The SouthGobi fiasco is not the first time Mongolian politicians have interfered in the mining industry.

After a shambolic bidding process that stretched as far back as 2007,   Mongolia struck a deal with US giant Peabody Energy, China's Shenhua and a Russian-Mongolian consortium in July last year to develop the western block of Tavan Tolgoi, the world’s largest coking coal deposit.

Barely two months later the country's National Security Council threw out the agreement after losing bidders complained and in March stopped talks with foreign miners altogether.

West Tsankhi alone holds 1.2 billion tonnes of high-quality coal used for steelmaking and Shenhua, the world's largest coal miner with 53 operating mines, said in March it is still confident of signing a deal post elections.

Given the reaction to Chalco and calls by some politicians that Mongolia develop West Tsankhi itself, that optimism may be misplaced.

Mongolia also still hopes to privatize its Erdenes-TT  mining company which controls the remainder of the 6 billion tonne Tavan Tolgoi resource.

The government was hoping to raise as much as $3 billion through a listing in London, Ulan Bator and Hong Kong, but that process has also been thrown into disarray by the upcoming elections.

Just how tempting these massive mining investments are  for politicians look no further than Mongolia's current prime minister Sukhbaatar Batbold.

During the last election that put him in power his Mongolian People’s Party promised $750 (a cool million in the local currency, the tugrik) in cash to all of Mongolia’s adult citizens following the Erdenes-TT sale.

Tavan Tolgoi is not even the largest mining investment in Mongolia. That honour goes to Oyu Tolgoi, a $13 billion copper-gold-silver-project.

In October Ivanhoe and partner Rio Tinto dodged a bullet when the Mongolian government said it was rethinking a 2009 deal that gave Ivanhoe and Rio Tinto a 66% stake in Oyu Tolgoi and that it wanted half of the mine, already three-quarters built.

Oyu Tolgoi is forecast to contribute a third of the country’s GDP when it goes into full operation and increase the average earnings of Mongolians by 60%.  Even that may not be enough for power-hungry politicians.

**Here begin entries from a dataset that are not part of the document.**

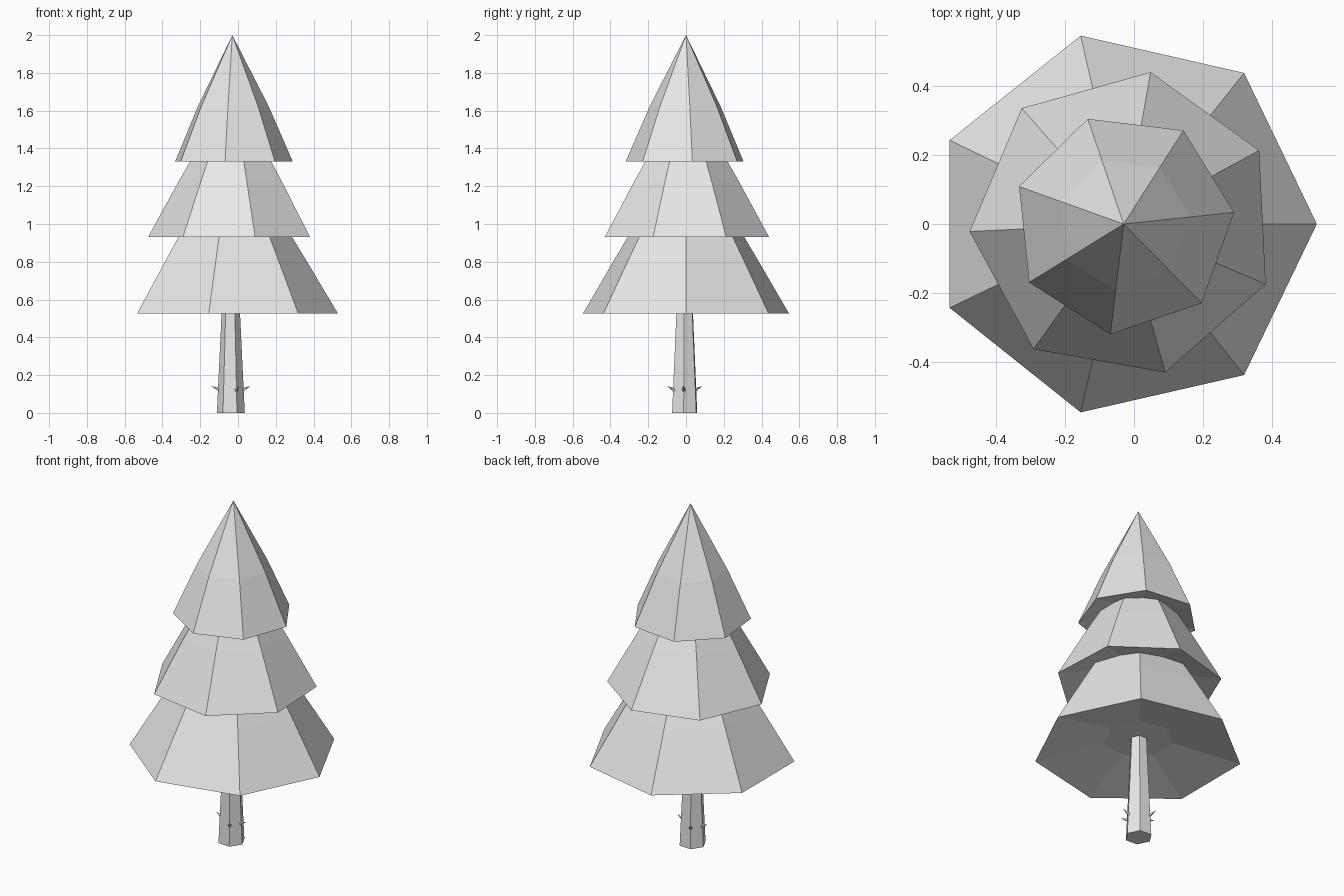
import bpy, bmesh
from math import radians, cos, sin
from mathutils import Vector

cube = bpy.data.objects.get("Cube")
if cube:
    bpy.data.objects.remove(cube, do_unlink=True)

COLOUR = (0.8, 0.8, 0.8, 1)
grey = bpy.data.materials.new("light grey")
grey.use_nodes = True
grey.diffuse_color = COLOUR
grey.node_tree.nodes["Principled BSDF"].inputs["Base Color"].default_value = COLOUR


def add_object(name, bm):
    bmesh.ops.recalc_face_normals(bm, faces=bm.faces)
    mesh = bpy.data.meshes.new(name)
    bm.to_mesh(mesh)
    bm.free()
    mesh.materials.append(grey)
    obj = bpy.data.objects.new(name, mesh)
    bpy.context.collection.objects.link(obj)
    return obj


def lathe(name, profile, sides, turn, centre):
    """Low-poly solid from (radius, z) rings; a zero radius closes to a point."""
    bm = bmesh.new()
    rings = []
    for r, z in profile:
        angles = [radians(turn + 360 * i / sides) for i in range(sides)] if r else [0]
        rings.append([bm.verts.new((centre[0] + r * cos(a), centre[1] + r * sin(a), z))
                      for a in angles])
    for low, high in zip(rings, rings[1:]):
        for i in range(sides):
            j = (i + 1) % sides
            if len(high) == 1:
                bm.faces.new((low[i], low[j], high[0]))
            else:
                bm.faces.new((low[i], low[j], high[j], high[i]))
    for ring in (rings[0], rings[-1]):
        if len(ring) > 1:
            bm.faces.new(ring)
    return add_object(name, bm)


# Foliage tiers: recessed underside, wide rim, slight bend, narrowing top
AXIS = (-0.03, 0)
lathe("lower_foliage", [(0.19, 0.60), (0.56, 0.525), (0.378, 0.83), (0.25, 1.04)], 7, 0, AXIS)
lathe("middle_foliage", [(0.15, 1.00), (0.447, 0.93), (0.282, 1.23), (0.16, 1.44)], 7, 28.5, AXIS)
lathe("upper_foliage", [(0.11, 1.38), (0.322, 1.33), (0.195, 1.62), (0, 2.0)], 7, 6, AXIS)

# Tapered six-sided trunk
TRUNK = Vector((-0.038, -0.007, 0))
lathe("trunk", [(0.074, 0), (0.049, 0.525), (0.046, 0.62)], 6, 56, TRUNK)

# Small twigs rising from four trunk corners
for n, angle in enumerate((296, 356, 116, 176)):
    out = Vector((cos(radians(angle)), sin(radians(angle)), 0))
    base = TRUNK + out * 0.055 + Vector((0, 0, 0.118))
    tip = TRUNK + out * 0.104 + Vector((0, 0, 0.142))
    axis = tip - base
    bm = bmesh.new()
    bmesh.ops.create_cone(bm, cap_ends=True, segments=5, radius1=0.012, radius2=0,
                          depth=axis.length)
    twig = add_object(f"twig_{n + 1}", bm)
    twig.rotation_euler = axis.to_track_quat("Z", "Y").to_euler()
    twig.location = (base + tip) / 2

Image is the Genghis Khan  statue outside the capital  which at 40 metres is the tallest in the world.